Leading global investment banking, securities and investment management firm Goldman Sachs announced a series of sustainability and sustainable finance announcements today, including stating that the bank will align its financing activities with a net zero by 2050 pathway.

In setting this new commitment, Goldman joins other major Wall Street banks who have also set goals to Paris Agreement aligned financing. Earlier this week, Citi’s Jane Fraser established a 2050 net zero greenhouse gas (GHG) financing target for the bank on her first day as CEO.  Bank of America, Morgan Stanley, and JPMorgan have made similar commitments.

The new commitments were revealed in an update on the bank’s sustainable finance goals by Chairman and CEO David Solomon.

Solomon said:

“We are committed to working with our clients, our industry peers, and the public sector to make this commitment a reality. And while long-term aspirations are important, business leaders must not lose sight of what we can do in the here and now to accelerate climate transition.”

Solomon highlighted several initiatives the bank is pursuing towards its own climate goals, encompassing disclosure, setting near-term targets, and the integration of climate risk considerations into business practices.

On the disclosure front, Goldman issued its first TCFD report last year, and the bank has begun asking our clients to disclose more of their climate data, and to encourage companies it invests in to adopt the SASB and TCFD frameworks. Solomon said that the bank is aspiring to integrate both frameworks into the investment process of its Goldman Sachs Asset Management business.

In terms of near- and mid-term goals, Goldman Sachs committed to set interim business-related climate targets by the end of 2021. The bank also set a new commitment to achieve net zero carbon emissions in its supply chain by 2030.

The company also said that in its upcoming TCFD report this year, it will lay out in detail how it is taking climate-risk considerations into account both in its business practices and its business selection.

In the update, Solomon also stated that Goldman has already reached over 20% of its 2030 target of $750 billion in sustainable financing, investing, and advisory activity after just one year.
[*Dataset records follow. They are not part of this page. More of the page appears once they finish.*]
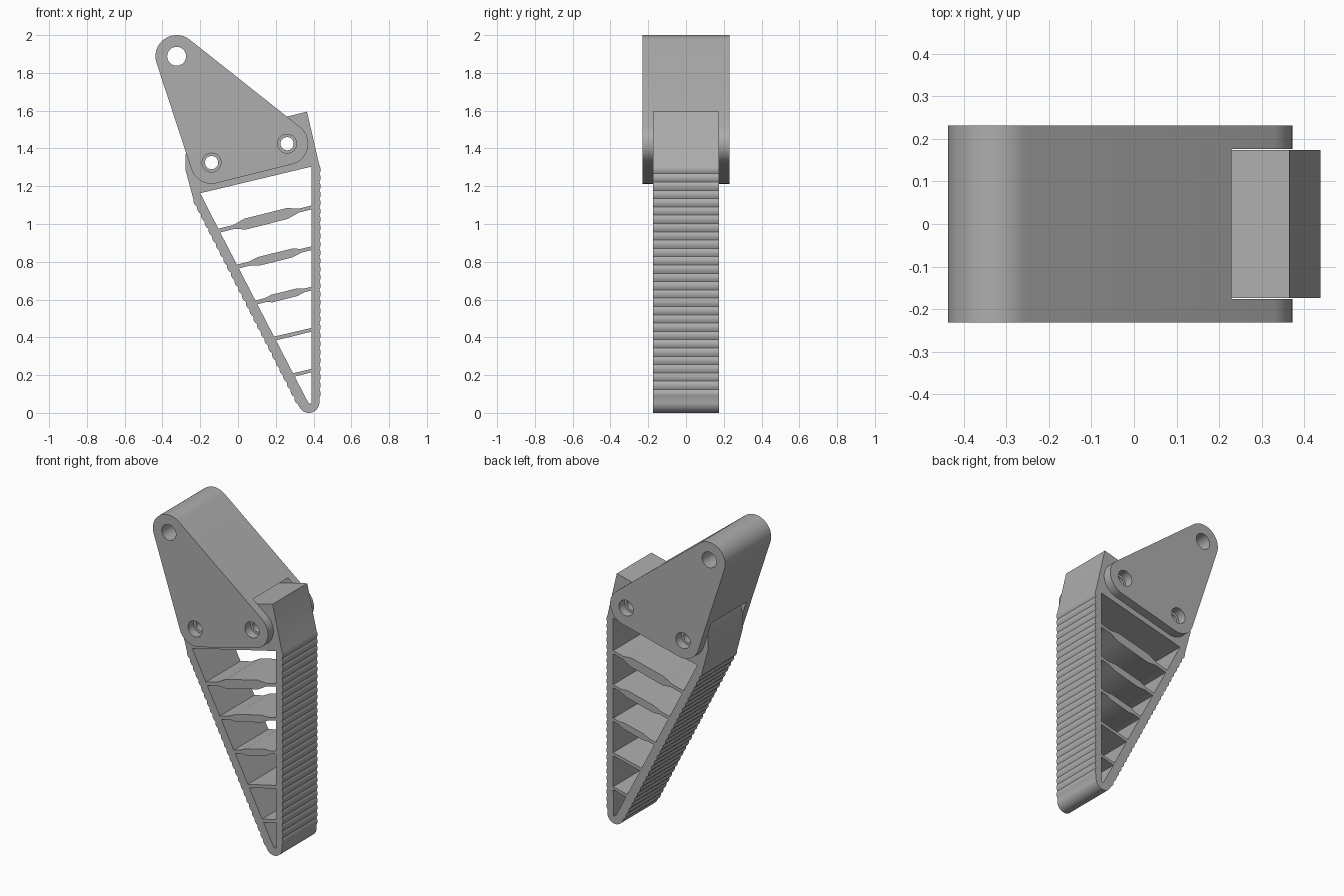
import bpy, bmesh
from math import sin, cos, pi, atan2
from mathutils import Vector, Matrix

cube = bpy.data.objects.get("Cube")
if cube:
    bpy.data.objects.remove(cube, do_unlink=True)

grey = bpy.data.materials.new("grey plastic")
grey.use_nodes = True
colour = (0.42, 0.42, 0.42, 1)
grey.diffuse_color = colour
grey.node_tree.nodes["Principled BSDF"].inputs["Base Color"].default_value = colour


def arc(centre, r, a0, a1, n):
    return [(centre[0] + r * cos(a0 + (a1 - a0) * i / n),
             centre[1] + r * sin(a0 + (a1 - a0) * i / n)) for i in range(n + 1)]


def circle(centre, r, n=32):
    return arc(centre, r, 0, 2 * pi, n)[:-1]


def plate(name, loops, half_depth):
    """Extrude an outline with holes (x, z) along y into a closed mesh."""
    curve = bpy.data.curves.new(name, 'CURVE')
    curve.dimensions = '2D'
    curve.fill_mode = 'BOTH'
    curve.extrude = half_depth
    for loop in loops:
        spline = curve.splines.new('POLY')
        spline.points.add(len(loop) - 1)
        for point, (x, z) in zip(spline.points, loop):
            point.co = (x, z, 0, 1)
        spline.use_cyclic_u = True
    temp = bpy.data.objects.new(name + "_outline", curve)
    bpy.context.collection.objects.link(temp)
    graph = bpy.context.evaluated_depsgraph_get()
    mesh = bpy.data.meshes.new_from_object(temp.evaluated_get(graph))
    bpy.data.objects.remove(temp, do_unlink=True)
    bm = bmesh.new()
    bm.from_mesh(mesh)
    bmesh.ops.remove_doubles(bm, verts=bm.verts, dist=0.0002)
    bmesh.ops.transform(bm, matrix=Matrix.Rotation(pi / 2, 4, 'X'), verts=bm.verts)
    bmesh.ops.recalc_face_normals(bm, faces=bm.faces)
    bm.to_mesh(mesh)
    bm.free()
    mesh.materials.clear()
    mesh.materials.append(grey)
    obj = bpy.data.objects.new(name, mesh)
    bpy.context.collection.objects.link(obj)
    return obj


def smooth(obj):
    bpy.ops.object.select_all(action='DESELECT')
    obj.select_set(True)
    bpy.context.view_layer.objects.active = obj
    bpy.ops.object.shade_smooth_by_angle(angle=0.5)


def scallops(p, q, n, height):
    """Row of small grip bumps on the right-hand side of the path p to q."""
    p, q = Vector(p), Vector(q)
    d = (q - p).normalized()
    out = Vector((d.y, -d.x))
    steps = n * 4
    return [tuple(p.lerp(q, i / steps) + out * height * abs(sin(pi * i / 4)))
            for i in range(steps + 1)]


# Pivot centres: top of the link, lower left, lower right
pivots = [(-0.325, 1.888), (-0.14, 1.325), (0.26, 1.425)]

# Link: rounded triangle with three holes
outline = []
for i, c in enumerate(pivots):
    prev, nxt = pivots[i - 1], pivots[(i + 1) % 3]
    a0 = atan2(-(c[0] - prev[0]), c[1] - prev[1])
    a1 = atan2(-(nxt[0] - c[0]), nxt[1] - c[1])
    if a1 < a0:
        a1 += 2 * pi
    outline += arc(c, 0.112, a0, a1, 20)
link = plate("link", [outline] + [circle(c, 0.05) for c in pivots], 0.231)

# Slot between the two cheeks of the link
slot = plate("slot_cutter", [[(-0.6, 1.385), (-0.6, 1.0), (0.6, 1.0), (0.6, 1.685)]], 0.176)
slot.hide_render = True
cut = link.modifiers.new("slot", 'BOOLEAN')
cut.operation = 'DIFFERENCE'
cut.solver = 'EXACT'
cut.object = slot
graph = bpy.context.evaluated_depsgraph_get()
cut_mesh = bpy.data.meshes.new_from_object(link.evaluated_get(graph))
link.modifiers.clear()
link.data = cut_mesh
bpy.data.objects.remove(slot, do_unlink=True)
smooth(link)

# Finger outline: ridged sides, round tip and sloping head
tip = (0.375, 0.056)
finger_outline = (
    arc(tip, 0.056, -2.66, -0.05, 16)
    + scallops((0.431, 0.08), (0.431, 1.31), 28, 0.007)
    + [(0.365, 1.595), (-0.262, 1.437), (-0.278, 1.365), (-0.278, 1.286)]
    + scallops((-0.236, 1.13), (0.318, 0.045), 28, 0.007))


def wall_x(z):
    return 0.375 - (z - 0.048) * 0.517


def rib_edge(z_left, z_right, thin, thick):
    """One edge of a cross rib, from the sloping wall to the straight wall."""
    x0, x1 = wall_x(z_left + thin), 0.39
    stations = [(0, thin), (1, thin)]
    if thick:
        stations = [(0, thin), (0.16, thin), (0.28, thick), (0.74, thick),
                    (0.86, thin), (1, thin)]
    return [(x0 + (x1 - x0) * t, z_left + (z_right - z_left) * t + off)
            for t, off in stations]


# Cavities are the spaces left between neighbouring cross ribs
ribs = [(0.965, 1.088, 0.01, 0.029), (0.775, 0.872, 0.01, 0.023),
        (0.585, 0.658, 0.01, 0.02), (0.394, 0.44, 0.01, 0),
        (0.201, 0.224, 0.009, 0)]
cavities = []
upper = [(-0.2, 1.163), (0.39, 1.304)]
for zl, zr, thin, thick in ribs:
    cavities.append(upper + rib_edge(zl, zr, thin, thick)[::-1])
    upper = rib_edge(zl, zr, -thin, -thick)
cavities.append(upper + [(0.388, 0.048), (0.373, 0.052)])

pins = [circle(c, 0.035) for c in pivots[1:]]
finger = plate("finger", [finger_outline] + cavities + pins, 0.174)
smooth(finger)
Solomon also highlighted other sustainable finance highlights for the bank, including its own recent $800 million sustainability bond issue.
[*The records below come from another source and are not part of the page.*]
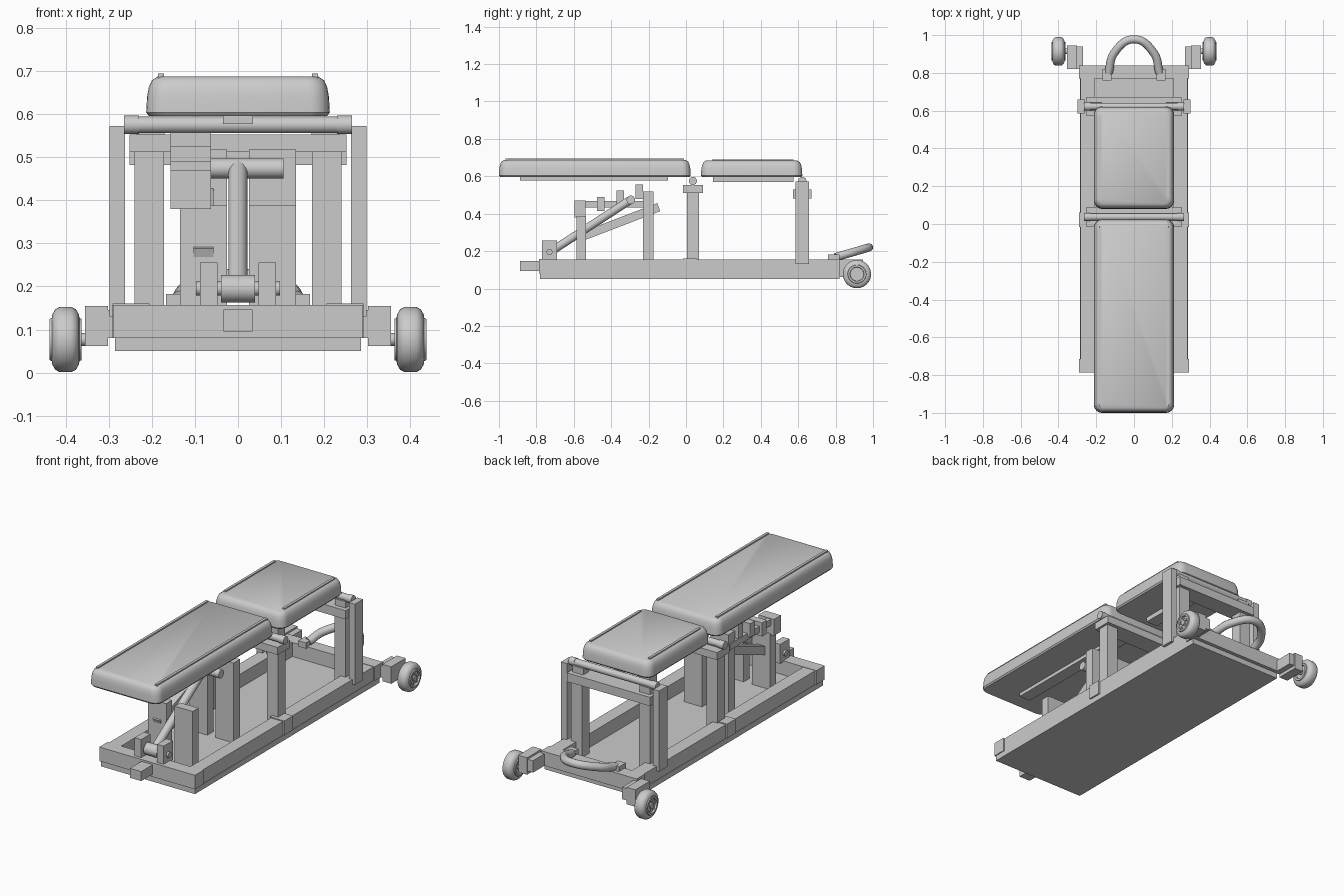
import bpy, bmesh, math
from mathutils import Vector, Matrix

if "Cube" in bpy.data.objects:
    bpy.data.objects.remove(bpy.data.objects["Cube"])


def finish(name, bm, smooth=False):
    bmesh.ops.recalc_face_normals(bm, faces=bm.faces)
    me = bpy.data.meshes.new(name)
    for f in bm.faces:
        f.smooth = smooth
    bm.to_mesh(me)
    bm.free()
    if smooth:
        me.set_sharp_from_angle(angle=math.radians(35))
    ob = bpy.data.objects.new(name, me)
    bpy.context.collection.objects.link(ob)
    return ob


def box(name, x, y, z, tilt=None):
    """Box from (min, max) ranges; tilt rotates about x through its centre."""
    c = Vector([sum(r) / 2 for r in (x, y, z)])
    s = [r[1] - r[0] for r in (x, y, z)]
    bm = bmesh.new()
    m = Matrix.Translation(c) @ Matrix.Rotation(tilt or 0, 4, 'X') @ Matrix.Diagonal((*s, 1))
    bmesh.ops.create_cube(bm, size=1, matrix=m)
    return finish(name, bm)


def pair(name, x, y, z):
    box(name + "_right", x, y, z)
    box(name + "_left", (-x[1], -x[0]), y, z)


def rod(name, a, b, r, seg=24):
    a, b = Vector(a), Vector(b)
    d = b - a
    bm = bmesh.new()
    m = Matrix.Translation((a + b) / 2) @ d.to_track_quat('Z', 'Y').to_matrix().to_4x4()
    bmesh.ops.create_cone(bm, cap_ends=True, segments=seg, radius1=r, radius2=r,
                          depth=d.length, matrix=m)
    return finish(name, bm, True)


def pad(name, hx, y0, y1, levels, rad=0.045):
    """Cushion: rounded rectangles stacked at (inset, z) levels."""
    bm = bmesh.new()
    rings = []
    for inset, z in levels:
        ring, r = [], rad - inset * 0.5
        for k, (cx, cy) in enumerate(((hx - inset - r, y1 - inset - r), (-hx + inset + r, y1 - inset - r),
                                      (-hx + inset + r, y0 + inset + r), (hx - inset - r, y0 + inset + r))):
            for i in range(7):
                t = math.pi / 2 * (k + i / 6)
                ring.append(bm.verts.new((cx + r * math.cos(t), cy + r * math.sin(t), z)))
        rings.append(ring)
    n = len(rings[0])
    for a, b in zip(rings, rings[1:]):
        for i in range(n):
            bm.faces.new((a[i], a[(i + 1) % n], b[(i + 1) % n], b[i]))
    bm.faces.new(rings[0])
    bm.faces.new(rings[-1])
    return finish(name, bm, True)


def wheel(name, centre, profile, seg=40):
    bm = bmesh.new()
    vs = [bm.verts.new((x, 0, r)) for x, r in profile]
    es = [bm.edges.new(p) for p in zip(vs, vs[1:])]
    bmesh.ops.spin(bm, geom=vs + es, cent=(0, 0, 0), axis=(1, 0, 0),
                   angle=math.tau, steps=seg)
    bmesh.ops.remove_doubles(bm, verts=bm.verts, dist=1e-5)
    bmesh.ops.translate(bm, verts=bm.verts, vec=centre)
    return finish(name, bm, True)


# base frame
box("base_plate", (-0.285, 0.285), (-0.78, 0.82), (0.05, 0.08))
pair("side_rail", (0.21, 0.283), (-0.72, 0.77), (0.08, 0.155))
box("front_cross_rail", (-0.29, 0.29), (-0.787, -0.715), (0.08, 0.157))
box("rear_cross_rail", (-0.29, 0.29), (0.77, 0.84), (0.08, 0.157))
box("front_stub", (-0.034, 0.034), (-0.887, -0.78), (0.095, 0.147))
pair("rail_sleeve", (0.205, 0.291), (-0.015, 0.06), (0.082, 0.16))

# uprights with cross bars and pivot tubes
MY, RY = 0.037, 0.622
pair("middle_post", (0.172, 0.24), (0.005, 0.07), (0.08, 0.52))
pair("rear_inner_post", (0.172, 0.24), (RY - 0.032, RY + 0.032), (0.08, 0.49))
pair("rear_outer_post", (0.262, 0.298), (RY - 0.036, RY + 0.036), (0.13, 0.572))
box("middle_cross_bar", (-0.252, 0.252), (MY - 0.053, MY + 0.053), (0.512, 0.553))
box("rear_cross_bar", (-0.252, 0.252), (RY - 0.05, RY + 0.05), (0.482, 0.53))
pair("rear_tube_mount", (0.17, 0.235), (RY - 0.025, RY + 0.025), (0.525, 0.565))
for label, y in (("middle", MY), ("rear", RY)):
    rod(label + "_pivot_tube", (-0.24, y, 0.575), (0.24, y, 0.575), 0.019)
    for s in (-1, 1):
        rod(label + "_tube_cap", (s * 0.23, y, 0.575), (s * 0.264, y, 0.575), 0.0215)

# cushions, piping and the support bars below
shape = [(0.006, 0.596), (0, 0.604), (0.002, 0.64), (0.006, 0.662), (0.013, 0.678), (0.026, 0.687)]
pad("back_pad", 0.213, -1.0, 0.025, shape)
pad("seat_pad", 0.213, 0.08, 0.622, [(i, z - (0.003 if z > 0.65 else 0)) for i, z in shape])
pair("back_pad_piping", (0.172, 0.186), (-0.965, -0.01), (0.675, 0.694))
pair("seat_pad_piping", (0.172, 0.186), (0.14, 0.575), (0.675, 0.69))
box("back_support_bar", (-0.035, 0.035), (-0.887, -0.097), (0.577, 0.6))
box("seat_support_bar", (-0.035, 0.035), (0.145, 0.575), (0.57, 0.6))

# adjuster posts and stepped ladder
pair("adjuster_front_post", (0.025, 0.135), (-0.585, -0.535), (0.08, 0.388))
pair("adjuster_rear_post", (0.025, 0.135), (-0.23, -0.175), (0.08, 0.518))
box("ladder_bracket", (-0.157, -0.063), (-0.597, -0.537), (0.38, 0.47))
box("ladder_rail", (-0.14, -0.115), (-0.59, -0.18), (0.432, 0.467))
for y, z0, z1 in ((-0.455, 0.415, 0.49), (-0.352, 0.45, 0.525), (-0.25, 0.48, 0.557)):
    box("ladder_tooth", (-0.157, -0.063), (y - 0.02, y + 0.02), (z0, z1))
box("ladder_beam", (-0.103, -0.057), (-0.6, -0.13), (0.328, 0.374), math.radians(21))

# angled strut with its pivot
rod("strut", (0, -0.727, 0.195), (0, -0.295, 0.475), 0.022)
rod("strut_pivot_sleeve", (-0.04, -0.73, 0.195), (0.04, -0.73, 0.195), 0.032)
rod("strut_pivot_pin", (-0.098, -0.73, 0.195), (0.098, -0.73, 0.195), 0.016)
pair("strut_bracket", (0.048, 0.088), (-0.77, -0.69), (0.15, 0.256))
rod("strut_top_bar", (-0.105, -0.295, 0.474), (0.105, -0.295, 0.474), 0.023)

# wheels with bolts, axles and carriers
WY, WZ = 0.914, 0.077
tyre = [(-0.028, 0), (-0.028, 0.018), (-0.028, 0.036), (-0.037, 0.038), (-0.037, 0.048),
        (-0.032, 0.05), (-0.031, 0.058), (-0.024, 0.07), (-0.014, 0.0755)]
tyre += [(-x, r) for x, r in reversed(tyre)]
for s, side in ((-1, "left"), (1, "right")):
    wheel("wheel_" + side, (s * 0.4, WY, WZ), tyre)
    rod("axle_" + side, (s * 0.34, WY, WZ), (s * 0.436, WY, WZ), 0.015)
    for i in range(5):
        a = math.tau * i / 5 + math.pi / 2
        y, z = WY + 0.026 * math.cos(a), WZ + 0.026 * math.sin(a)
        rod("wheel_bolt_" + side, (s * 0.42, y, z), (s * 0.434, y, z), 0.006, 12)
pair("wheel_carrier", (0.302, 0.355), (0.82, 0.945), (0.062, 0.155))
pair("carrier_arm", (0.27, 0.303), (0.82, 0.94), (0.08, 0.145))

# rear pull handle
cu = bpy.data.curves.new("pull_handle", 'CURVE')
cu.dimensions = '3D'
cu.bevel_depth = 0.022
cu.bevel_resolution = 4
cu.use_fill_caps = True
sp = cu.splines.new('BEZIER')
pts = [(-0.135, 0.80, 0.168), (-0.105, 0.905, 0.198), (0, 0.978, 0.22),
       (0.105, 0.905, 0.198), (0.135, 0.80, 0.168)]
sp.bezier_points.add(len(pts) - 1)
for p, co in zip(sp.bezier_points, pts):
    p.co = co
    p.handle_left_type = p.handle_right_type = 'AUTO'
sp.resolution_u = 8
bpy.context.collection.objects.link(bpy.data.objects.new("pull_handle", cu))
pair("handle_plate", (0.12, 0.167), (0.76, 0.82), (0.15, 0.182))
Solomon said:

“The fact that we surpassed a fifth of our goal in a single year demonstrates that sustainable finance has already become a core offering from Goldman Sachs – and the demand among our clients shows no signs of slowing down.”